The case presented a somewhat gray area of law, as DFA had charged its employees a fee to participate in the outing, which went toward the collective cost of greens fees, food, and alcohol for participants. Because of this arrangement, Klar argued that DFA had “sold” alcohol to the participants, making them subject to liability for Williams’s actions. DFA, in contrast, argued that they were merely a social host, pooling money together for supplies in the way somebody might before making a “beer run” at a social gathering.

Klar’s argument for liability rested on two principal theories: first, that DFA were liable under the Dram Shop Act because of their cover fee assisted the purchase of alcohol for the outing; and second, that DFA’s actions in serving Williams were negligent under common law negligence principles. The court rejected his argument on both grounds.

In assessing the first argument, the Court argued that Klar’s interpretation of the Dram Shop Act would be too expansive to apply the Dram Shop Act logically and practically. Klar had made the assertion that, since the Dram Shop Act applies to “any licensee or the board, or any employee, servant or agent of such licensee or of the board, or any other person,” and does not allow them to “sell, furnish or give any liquor or malt or brewed beverages, or to permit any liquor or malt or brewed beverages to be sold, furnished or given, to any person visibly intoxicated,” it was illegal for any person under any circumstances to give alcohol to someone visibly intoxicated. The court rejected this argument, reasoning that under established principles of statutory interpretation, “any other person” here refers to any person “who fall[s] within the same general class” as the specifically-named entities earlier in the Act.
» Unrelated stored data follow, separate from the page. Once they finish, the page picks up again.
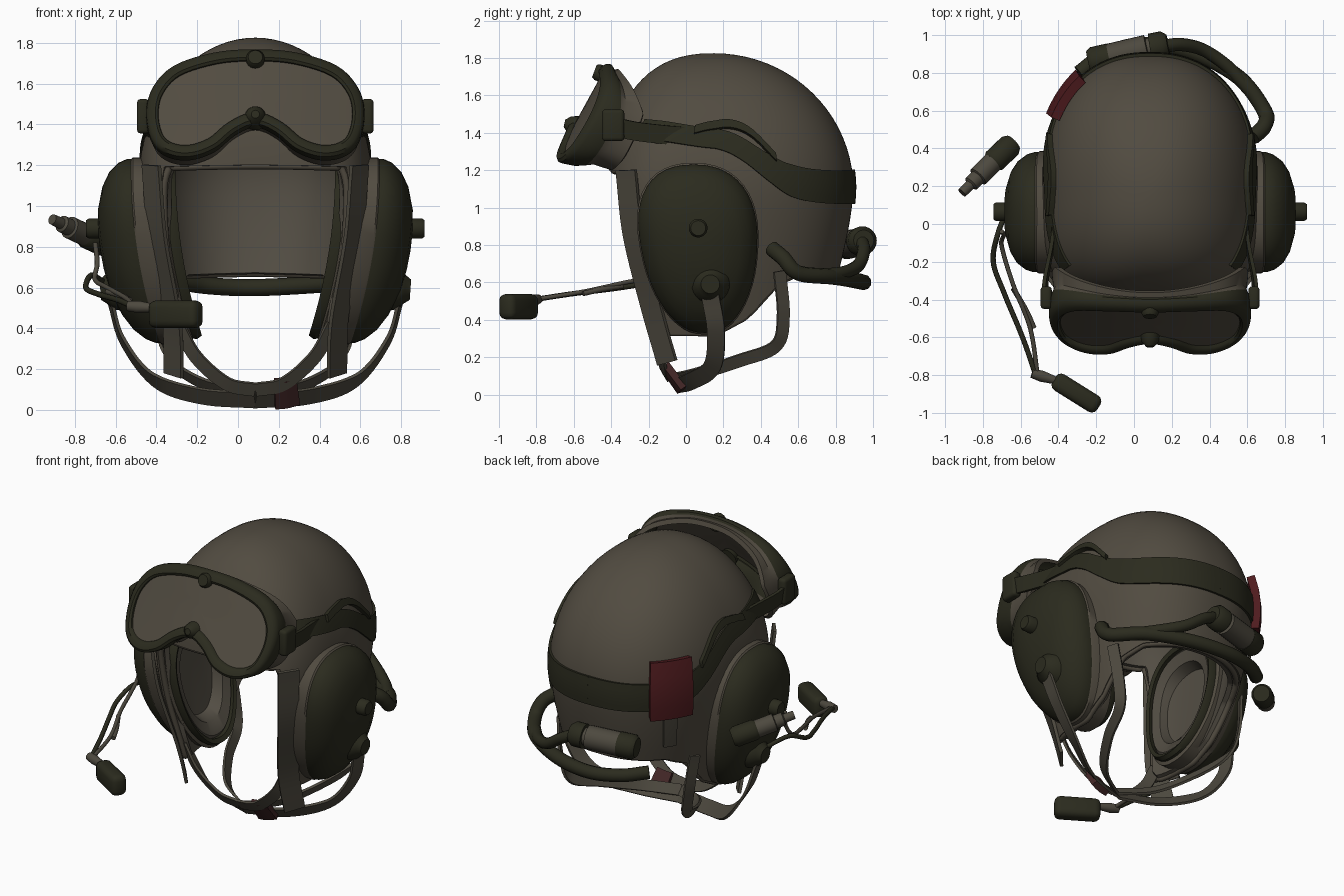
import bpy, bmesh
from math import sin, cos, radians, sqrt, asin, pi, copysign
from mathutils import Vector, Matrix

if "Cube" in bpy.data.objects:
    bpy.data.objects.remove(bpy.data.objects["Cube"])

CX = 0.085  # the helmet's own centre line


def material(name, r, g, b):
    m = bpy.data.materials.new(name)
    m.use_nodes = True
    m.diffuse_color = (r, g, b, 1)
    node = next(n for n in m.node_tree.nodes if n.type == 'BSDF_PRINCIPLED')
    node.inputs["Base Color"].default_value = (r, g, b, 1)
    node.inputs["Roughness"].default_value = 0.8
    return m


SHELL = material("shell_drab", .083, .071, .052)
OLIVE = material("dark_olive", .024, .024, .013)
STRAP = material("webbing", .074, .066, .049)
PAD = material("liner_pad", .086, .075, .057)
RED = material("red_patch", .078, .011, .013)
MAROON = material("maroon_sleeve", .055, .02, .02)


def finish(ob, mat):
    ob.data.materials.append(mat)
    bpy.ops.object.select_all(action='DESELECT')
    ob.select_set(True)
    bpy.context.view_layer.objects.active = ob
    if ob.type == 'CURVE' or ob.modifiers:
        bpy.ops.object.convert(target='MESH')
    bpy.ops.object.shade_smooth_by_angle(angle=radians(40))
    return bpy.context.view_layer.objects.active


def loft(name, rows, mat, wrap=True, solid=0, caps=False):
    """Skin a list of equally long point rows."""
    bm = bmesh.new()
    vs = [[bm.verts.new(p) for p in row] for row in rows]
    n = len(rows[0])
    for a, b in zip(vs, vs[1:]):
        for i in range(n if wrap else n - 1):
            j = (i + 1) % n
            bm.faces.new((a[i], a[j], b[j], b[i]))
    if caps:
        bm.faces.new(vs[0])
        bm.faces.new(vs[-1])
    bmesh.ops.remove_doubles(bm, verts=bm.verts, dist=0.0005)
    bmesh.ops.recalc_face_normals(bm, faces=bm.faces)
    me = bpy.data.meshes.new(name)
    bm.to_mesh(me)
    bm.free()
    ob = bpy.data.objects.new(name, me)
    bpy.context.collection.objects.link(ob)
    if solid:
        mod = ob.modifiers.new("thickness", 'SOLIDIFY')
        mod.thickness, mod.offset = solid, 0
    return finish(ob, mat)


def smooth(pts, n=8, closed=False):
    """Catmull-Rom resampling of a few points."""
    P = [Vector(p) for p in pts]
    P = [P[-1]] + P + P[:2] if closed else [P[0] * 2 - P[1]] + P + [P[-1] * 2 - P[-2]]
    out = []
    for a, b, c, d in zip(P, P[1:], P[2:], P[3:]):
        for k in range(n):
            t = k / n
            out.append((b * 2 + (c - a) * t + (a * 2 - b * 5 + c * 4 - d) * t * t
                        + (b * 3 - a - c * 3 + d) * t ** 3) / 2)
    return out if closed else out + [P[-2]]


def ribbon(name, pts, width, mat, thick=.016, hub=(CX, .3, .34)):
    """Flat webbing that faces away from the hub."""
    P = smooth(pts)
    rows = []
    for i, p in enumerate(P):
        tan = P[min(i + 1, len(P) - 1)] - P[max(i - 1, 0)]
        w = tan.cross(p - Vector(hub)).normalized() * width / 2
        rows.append([p - w, p + w])
    return loft(name, rows, mat, wrap=False, solid=thick)


def cable(name, pts, r, mat):
    cu = bpy.data.curves.new(name, 'CURVE')
    cu.dimensions, cu.bevel_depth, cu.bevel_resolution, cu.use_fill_caps = '3D', r, 3, True
    P = smooth(pts)
    sp = cu.splines.new('POLY')
    sp.points.add(len(P) - 1)
    for q, p in zip(sp.points, P):
        q.co = (*p, 1)
    ob = bpy.data.objects.new(name, cu)
    bpy.context.collection.objects.link(ob)
    return finish(ob, mat)


def turned(name, p, q, stations, mat, n=24):
    """Lathe along p-q; stations are (fraction, radius)."""
    p, q = Vector(p), Vector(q)
    rot = (q - p).to_track_quat('Z', 'Y')
    rows = [[p.lerp(q, f) + rot @ Vector((r * cos(2 * pi * i / n), r * sin(2 * pi * i / n), 0))
             for i in range(n)] for f, r in stations]
    return loft(name, rows, mat, caps=True)


def block(name, loc, size, mat, rot_z=0, bevel=.02):
    bm = bmesh.new()
    bmesh.ops.create_cube(bm, size=1, matrix=Matrix.Diagonal((*size, 1)))
    bmesh.ops.bevel(bm, geom=bm.edges[:], offset=bevel, segments=3, affect='EDGES', profile=.5)
    me = bpy.data.meshes.new(name)
    bm.to_mesh(me)
    bm.free()
    ob = bpy.data.objects.new(name, me)
    ob.location, ob.rotation_euler = loc, (0, 0, rot_z)
    bpy.context.collection.objects.link(ob)
    return finish(ob, mat)


def interp(table, x):
    for (a, u), (b, v) in zip(table, table[1:]):
        if x <= b:
            return u + (v - u) * max(0, x - a) / (b - a)
    return table[-1][1]


# Helmet surface: degrees run round from the front, positive towards +x
def surf(deg, z, k=1):
    zn = min(1, (z - 1.1) / .71)
    s = sqrt(1 - zn * zn) if zn > 0 else 1 - .24 * ((1.1 - z) / .75) ** 1.5
    front = (1 - zn ** 2.4) ** (1 / 2.4) if zn > 0 else s
    c, si = cos(radians(deg)), sin(radians(deg))
    e = 2 / (3.5 - 1.3 * max(zn, 0)) if c > 0 else 2 / 2.3
    x = copysign(abs(si) ** e, si) * .56 * s * k
    y = copysign(abs(c) ** e, c) * (.55 * front if c > 0 else .73 * s) * k
    return Vector((CX + x, .15 - y, 1.1 + (z - 1.1) * k if zn > 0 else z))


EDGE = [(0, 1.2), (43, 1.19), (47, .95), (54, .37), (60, .33), (90, .33),
        (105, .42), (120, .6), (135, .66), (180, .67)]


def dome(name, k, mat, solid):
    rows, p0 = [], asin(.11 / .71)
    for i in range(29):
        row = []
        for j in range(240):
            deg = j * 1.5 - 180
            zb = interp(EDGE, abs(deg))
            z = zb + (1.21 - zb) * i / 10 if i < 10 else 1.1 + .71 * sin(p0 + (pi / 2 - p0) * (i - 10) / 18)
            row.append(surf(deg, z, k))
        rows.append(row)
    return loft(name, rows, mat, solid=solid)


def band(name, table, d0, d1, k, mat, h, solid=.018):
    """Strip that hugs the shell; h maps degrees to height."""
    rows, path = [], [p[:] for p in smooth([Vector(t) for t in table])]
    for i in range(61):
        d = d0 + (d1 - d0) * i / 60
        z, w = interp(path, abs(d)), interp(h, abs(d))
        rows.append([surf(d, z + w * f, k) for f in (-.5, -.25, 0, .25, .5)])
    return loft(name, rows, mat, wrap=False, solid=solid)


dome("helmet_shell", 1, SHELL, .03)
dome("liner", .92, PAD, .03)
rim = [surf(d * 1.5, interp(EDGE, abs(d * 1.5)), .98) for d in range(-120, 121)]
cable("edge_trim", rim[::3], .018, SHELL)

# Goggle strap, slack loops and the rear patch
STRAP_Z = [(50, 1.41), (71, 1.395), (90, 1.36), (99, 1.31), (110, 1.21), (121, 1.14), (140, 1.11), (180, 1.11)]
STRAP_H = [(50, .1), (90, .1), (121, .17), (180, .18)]
for side, tag in ((1, "left"), (-1, "right")):
    band("goggle_strap_" + tag, STRAP_Z, side * 52, side * 180, 1.03, OLIVE, STRAP_H)
    band("strap_slack_" + tag, [(85, 1.4), (94, 1.43), (103, 1.39), (113, 1.26)],
         side * 85, side * 113, 1.05, OLIVE, [(0, .04)], .03)
band("rear_patch", [(0, 1.15), (180, 1.15)], -120, -144, 1.07, RED, [(0, .35)], .05)
band("rear_patch_tab", [(0, .87), (180, .87)], -128, -136, 1.05, STRAP, [(0, .22)])

# Goggles
HALF = [(0, 1.77), (.2, 1.755), (.4, 1.69), (.505, 1.58), (.535, 1.45), (.505, 1.32),
        (.43, 1.255), (.32, 1.24), (.2, 1.28), (.1, 1.36), (0, 1.4)]
OUT = smooth([Vector(p) for p in HALF + [(-x, z) for x, z in HALF[-2:0:-1]]], 5, True)
DEPTH = [(1.25, .28), (1.55, .24), (1.77, .06)]


def goggle_ring(inset, lip, back=0, shrink=1):
    """Outline ring; back runs from 0 at the lens to 1 at the face foam."""
    ring = []
    for i, p in enumerate(OUT):
        t = (OUT[(i + 1) % len(OUT)] - OUT[i - 1]).normalized()
        x, z = p.x + t.y * inset, p.y - t.x * inset
        x, z = x * shrink, 1.58 + (z - 1.58) * shrink
        d = lip + back * interp(DEPTH, z)
        ring.append((CX + x, -.71 + (z - 1.25) * .55 + .35 * x * x + d, z - .2 * d))
    return ring


loft("goggle_frame", [goggle_ring(*a) for a in
     ((.064, .03), (.058, -.008), (.045, -.02), (.018, -.018), (.003, -.003), (0, .015), (0, .01, .25), (.01, .01, .4))], OLIVE)
loft("goggle_skirt", [goggle_ring(*a) for a in ((.01, .01, .4), (.025, 0, .6), (.015, 0, .95), (.04, 0, 1))], SHELL)
loft("goggle_lens", [goggle_ring(.058, .005, 0, s) for s in (1, .75, .5, .25, 0)], SHELL)
turned("goggle_button", (CX, -.41, 1.7), (CX, -.49, 1.73), [(0, .045), (.8, .045), (1, .035)], OLIVE)
turned("nose_bridge", (CX, -.56, 1.43), (CX, -.65, 1.45), [(0, .06), (.7, .045), (1, .02)], OLIVE)

# Ear cups
CUP = [(1, .07), (1, .1), (.96, .14), (.86, .185), (.7, .22), (.45, .248), (.2, .258), (0, .26)]
BASE = [(.9, -.1), (1.01, -.08), (1.02, .07), (.97, .09)]
SEAL = [(.95, 0), (.93, -.08), (.82, -.12), (.65, -.1), (.58, -.03), (.56, 0), (0, .01)]
PIPING = [(.95, -.08), (.96, -.11), (.92, -.14), (.86, -.13), (.87, -.1)]


def cup_rows(profile, side):
    rows = []
    for r, h in profile:
        row = []
        for i in range(48):
            c, s = cos(2 * pi * i / 48), sin(2 * pi * i / 48)
            u, v = r * copysign(abs(c) ** .88, c), r * copysign(abs(s) ** .88, s)
            y = .07 + .31 * u * (1 + .17 * v) - .03 * v
            row.append((CX + side * (.5 + h + .07 * v - .04 * v * v), y, .78 + .45 * v))
        rows.append(row)
    return rows


for side, tag in ((1, "left"), (-1, "right")):
    def at(x, y, z):
        return (CX + side * x, y, z)
    loft("ear_cup_" + tag, cup_rows(CUP, side), OLIVE)
    loft("ear_cup_base_" + tag, cup_rows(BASE, side), SHELL)
    loft("ear_seal_" + tag, cup_rows(SEAL, side), PAD)
    loft("ear_seal_piping_" + tag, cup_rows(PIPING, side), OLIVE)
    turned("ear_knob_" + tag, at(.73, .065, .89), at(.83, .065, .89), [(0, .05), (.85, .05), (1, .04)], OLIVE)
    turned("strap_pivot_" + tag, at(.62, .13, .6), at(.76, .13, .59), [(0, .12), (.6, .1), (.8, .07), (1, .05)], OLIVE)
    # Goggle fittings
    block("goggle_clip_" + tag, at(.55, -.39, 1.44), (.06, .12, .17), OLIVE)
    ribbon("goggle_strap_end_" + tag, [at(.56, -.41, 1.44), at(.55, -.28, 1.41), at(.52, -.12, 1.39), at(.505, 0, 1.38)],
           .1, OLIVE, .02, (CX, 0, 1.41))
    # Webbing
    ribbon("front_strap_" + tag, [at(.51, -.32, 1.2), at(.48, -.28, .85), at(.41, -.18, .45), at(.4, -.1, .17)],
           .13, STRAP, .02, (CX, .1, .7))
    ribbon("nape_strap_" + tag, [at(.5, .5, .66), at(.47, .52, .42), at(.43, .48, .26), at(.35, .28, .18),
                                 at(.2, .06, .11), at(0, -.07, .08)], .07, STRAP)
    ribbon("jaw_strap_" + tag, [at(.38, -.15, .42), at(.29, -.14, .26), at(.14, -.12, .13), at(0, -.11, .1)], .07, STRAP)
    ribbon("chin_strap_" + tag, [at(.71, .13, .53), at(.65, .16, .34), at(.5, .14, .15), at(.27, .02, .07),
                                 at(0, -.06, .05)], .095, STRAP)

ribbon("chin_sleeve", [(.18, -.075, .08), (.235, -.07, .085), (.29, -.06, .1)], .16, MAROON, .04)

# Rear cable, hook and connector
cable("rear_cable", [(.63, .46, .78), (.69, .52, .73), (.69, .6, .65), (.55, .78, .63), (.3, .91, .61),
                     (.05, .95, .6), (-.15, .9, .61), (-.29, .8, .63)], .042, OLIVE)
cable("rear_cable_return", [(.15, .94, .82), (.25, .95, .77), (.37, .92, .69), (.5, .83, .65), (.6, .72, .64)], .035, OLIVE)
turned("rear_connector", (-.22, .86, .8), (.12, .94, .82),
       [(0, .04), (.08, .065), (.2, .065), (.21, .074), (.85, .074), (.86, .055), (1, .05)], STRAP)
turned("rear_connector_cap", (-.24, .855, .8), (-.13, .88, .805), [(0, .06), (.2, .077), (1, .077)], OLIVE)
turned("rear_connector_nut", (.09, .932, .818), (.18, .95, .825), [(0, .077), (.7, .077), (1, .055)], OLIVE)

# Loose plug beside the right ear cup
turned("plug_grip", (-.64, .43, .81), (-.75, .325, .86), [(0, .05), (.15, .064), (.9, .064), (1, .055)], OLIVE)
turned("plug_body", (-.74, .335, .855), (-.91, .165, .935),
       [(0, .055), (.5, .055), (.52, .042), (.72, .042), (.75, .028), (1, .026)], STRAP)

# Microphone on its boom
cable("boom_wire", [(-.66, .1, .63), (-.72, -.05, .66), (-.745, -.2, .6), (-.69, -.36, .57), (-.59, -.6, .54),
                    (-.52, -.8, .51)], .014, OLIVE)
cable("boom_rod", [(-.7, -.04, .82), (-.69, -.06, .72), (-.7, -.12, .64), (-.64, -.32, .6), (-.55, -.55, .55),
                   (-.51, -.8, .51)], .012, STRAP)
cable("boom_lead", [(-.64, -.34, .58), (-.57, -.46, .56), (-.53, -.55, .54)], .014, STRAP)
turned("boom_joint", (-.54, -.79, .51), (-.41, -.83, .5), [(0, .025), (.4, .03), (1, .02)], STRAP)
block("microphone", (-.305, -.895, .47), (.28, .1, .135), OLIVE, radians(-32), .035)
Essentially, this language imposed liability on anybody who “stepped into the shoes” of a liquor licensee by selling alcohol without a license. Since, in this case, DFA had provided alcohol “available to all of the attendees on a self-serve basis” and that “no-one was accepting money on a per-drink basis,” the court held that DFA’s actions did not amount to selling alcohol.

Klar’s second argument was that DFA should be held liable as being negligent in allowing the intoxicated Williams to continue drinking. The court likewise rejected this argument, appealing to the precedent of Klein v. Raysinger, which stated “in the case of an ordinary able bodied man it is the consumption of the alcohol, rather than the furnishing of the alcohol, which is the proximate cause of any subsequent occurrence.” It was accordingly Williams, rather than DFA, who should bear liability for the traffic accident.

Event organizers would do well to heed the Court’s rulings in this case—if they are planning a paid event with alcohol involved, for example, it will always be more prudent to serve that alcohol communally rather than charging by drink. Differences like these can make or break a business’s case in court.